__Problem to solve__:
For the entries below, say how many lines hold the word "pockets", with the number as the only reply.

[Collected data]
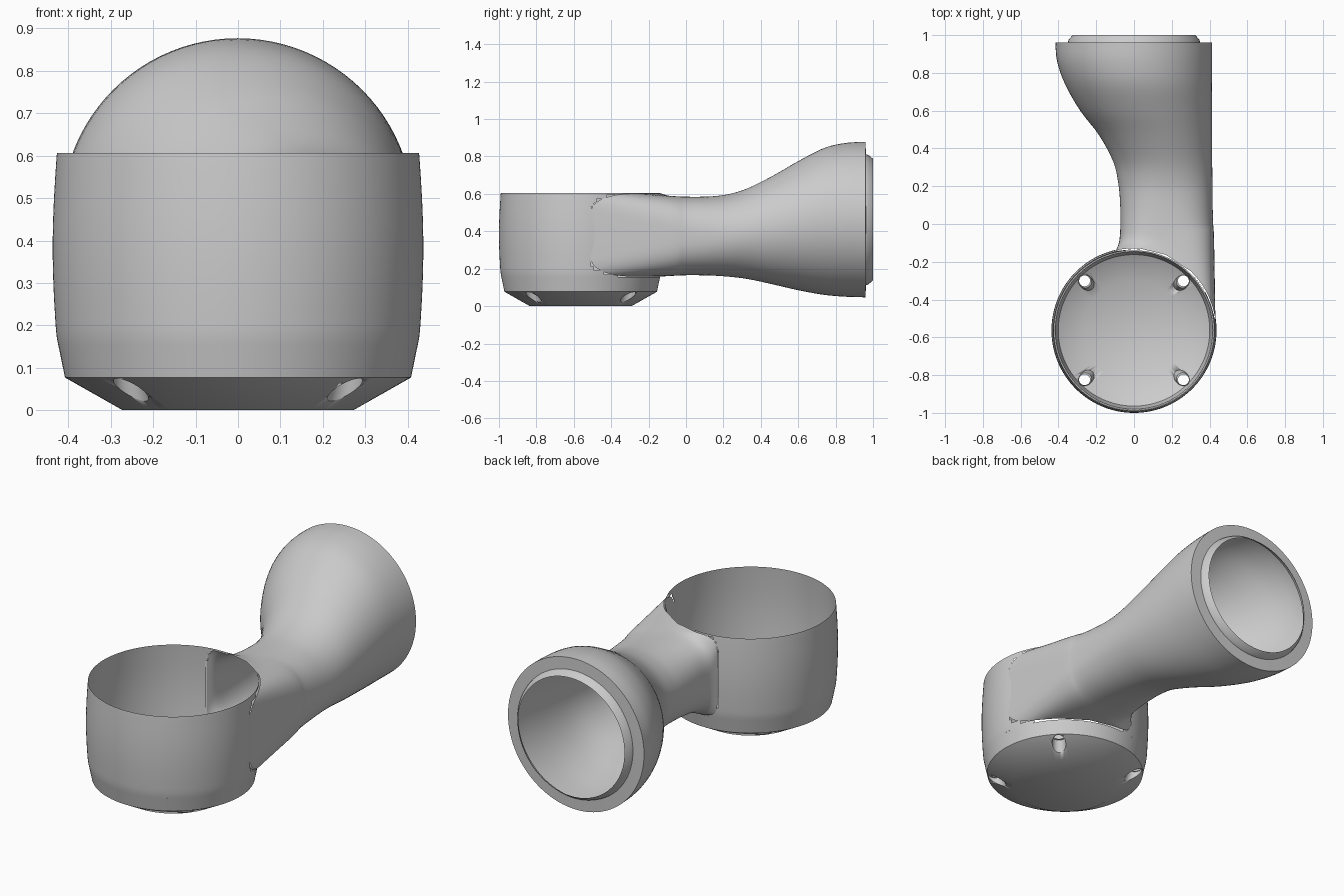
import bpy, bmesh, math
from mathutils import Vector

if "Cube" in bpy.data.objects:
    bpy.data.objects.remove(bpy.data.objects["Cube"])

CY, R = -0.563, 0.434      # cup centre (y) and wall radius
SEG = 128


def finish(name, bm, angle=35):
    bmesh.ops.remove_doubles(bm, verts=bm.verts, dist=1e-5)
    bmesh.ops.recalc_face_normals(bm, faces=bm.faces)
    me = bpy.data.meshes.new(name)
    bm.to_mesh(me)
    bm.free()
    ob = bpy.data.objects.new(name, me)
    bpy.context.collection.objects.link(ob)
    bpy.ops.object.select_all(action='DESELECT')
    ob.select_set(True)
    bpy.context.view_layer.objects.active = ob
    bpy.ops.object.shade_smooth_by_angle(angle=math.radians(angle))
    return ob


def bridge(bm, rings, cap=False):
    vs = [[bm.verts.new(p) for p in ring] for ring in rings]
    n = len(vs[0])
    for a, b in zip(vs, vs[1:]):
        for i in range(n):
            j = (i + 1) % n
            bm.faces.new((a[i], a[j], b[j], b[i]))
    if cap:
        bm.faces.new(vs[0])
        bm.faces.new(vs[-1])


def circle(r, z, n=SEG):
    return [Vector((r * math.cos(2 * math.pi * i / n),
                    CY + r * math.sin(2 * math.pi * i / n), z)) for i in range(n)]


# cup base: thin dish with a chamfered foot
profile = [(0.272, 0), (0.408, 0.077), (0.424, 0.155),
           (0.417, 0.155), (0.401, 0.082), (0.270, 0.007)]
bm = bmesh.new()
bridge(bm, [circle(r, z) for r, z in profile])
for r, z in (profile[0], profile[-1]):
    bm.faces.new([bm.verts.new(p) for p in circle(r, z)])
base = finish("cup_base", bm)


# four screw pockets on the chamfer
def pocket_ring(k, centre, ra, rb, z):
    t = math.radians(45 + 90 * k)
    u, w = Vector((math.cos(t), math.sin(t), 0)), Vector((-math.sin(t), math.cos(t), 0))
    ring = []
    for i in range(24):
        a = 2 * math.pi * i / 24
        p = u * (centre + ra * math.cos(a)) + w * (rb * math.sin(a))
        h = (p.length - 0.272) * 0.077 / 0.136 if z is None else z
        ring.append(p + Vector((0, CY, h)))
    return ring


cut, pockets = bmesh.new(), bmesh.new()
for k in range(4):
    bridge(cut, [pocket_ring(k, 0.357, 0.047, 0.036, z) for z in (-0.05, 0.12)], cap=True)
    bridge(pockets, [pocket_ring(k, 0.357, 0.047, 0.036, None),
                     pocket_ring(k, 0.366, 0.035, 0.034, 0.085),
                     pocket_ring(k, 0.370, 0.029, 0.029, 0.087)])
cutter = finish("pocket_cutter", cut)
finish("screw_pockets", pockets)
mod = base.modifiers.new("pockets", 'BOOLEAN')
mod.operation, mod.solver, mod.object = 'DIFFERENCE', 'EXACT', cutter
bpy.context.view_layer.objects.active = base
bpy.ops.object.modifier_apply(modifier=mod.name)
cutter.hide_render = True
cutter.hide_set(True)


# arm cross-section: superellipse between left/right and bottom/top limits
def section(y, xl, xr, zb, zt, e, n=96):
    ring = []
    for i in range(n):
        c, s = math.cos(2 * math.pi * i / n), math.sin(2 * math.pi * i / n)
        x = (xl + xr) / 2 + (xr - xl) / 2 * math.copysign(abs(c) ** (2 / e), c)
        z = (zb + zt) / 2 + (zt - zb) / 2 * math.copysign(abs(s) ** (2 / e), s)
        yy = CY + math.sqrt(max(R * R - x * x, 0)) if y is None else y
        ring.append(Vector((x, yy, z)))
    return ring


# cup wall, open towards the arm
MOUTH = (-0.095, 0.431, 0.157, 0.602)
xl, xr, zb, zt = MOUTH
bm = bmesh.new()
rows = [(0.424, 0.155), (0.427, 0.17)]
rows += [(0.428 + 0.009 * math.sin(math.pi * i / 20), 0.17 + 0.425 * i / 20) for i in range(1, 21)]
rows += [(0.427, 0.606)]
bridge(bm, [circle(r, z, 192) for r, z in rows])
inside = []
for f in bm.faces:
    c = f.calc_center_median()
    dx = abs(c.x - (xl + xr) / 2) / ((xr - xl) / 2)
    dz = abs(c.z - (zb + zt) / 2) / ((zt - zb) / 2)
    if c.y > CY and dx ** 8 + dz ** 8 < 0.95:
        inside.append(f)
bmesh.ops.delete(bm, geom=inside, context='FACES')
finish("cup_wall", bm)

# arm: y, left, right, bottom, top, squareness
stations = [
    (None, *MOUTH, 8),
    (-0.09, -0.078, 0.424, 0.161, 0.590, 3.2),
    (0.00, -0.072, 0.419, 0.165, 0.585, 2.6),
    (0.12, -0.074, 0.416, 0.164, 0.586, 2.3),
    (0.22, -0.084, 0.415, 0.158, 0.597, 2.1),
    (0.33, -0.110, 0.414, 0.145, 0.630, 2),
    (0.47, -0.185, 0.413, 0.115, 0.700, 2),
    (0.60, -0.285, 0.413, 0.085, 0.775, 2),
    (0.74, -0.365, 0.413, 0.060, 0.846, 2),
    (0.86, -0.407, 0.414, 0.050, 0.873, 2),
    (0.96, -0.416, 0.414, 0.047, 0.877, 2)]
key = [section(*s) for s in stations]
rings = [key[0]]
for i in range(len(key) - 1):
    p0, p1, p2, p3 = key[max(i - 1, 0)], key[i], key[i + 1], key[min(i + 2, len(key) - 1)]
    for t in (0.25, 0.5, 0.75, 1):
        rings.append([0.5 * (2 * b + (c - a) * t + (2 * a - 5 * b + 4 * c - d) * t * t
                             + (3 * b - a - 3 * c + d) * t ** 3)
                      for a, b, c, d in zip(p0, p1, p2, p3)])
# stepped collar round the open end
for y, r in ((0.962, 0.35), (0.975, 0.346), (1.0, 0.325)):
    rings.append(section(y, -r, r, 0.462 - r, 0.462 + r, 2))
bm = bmesh.new()
bridge(bm, rings)
finish("arm_tube", bm)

__Solution to this task__:
5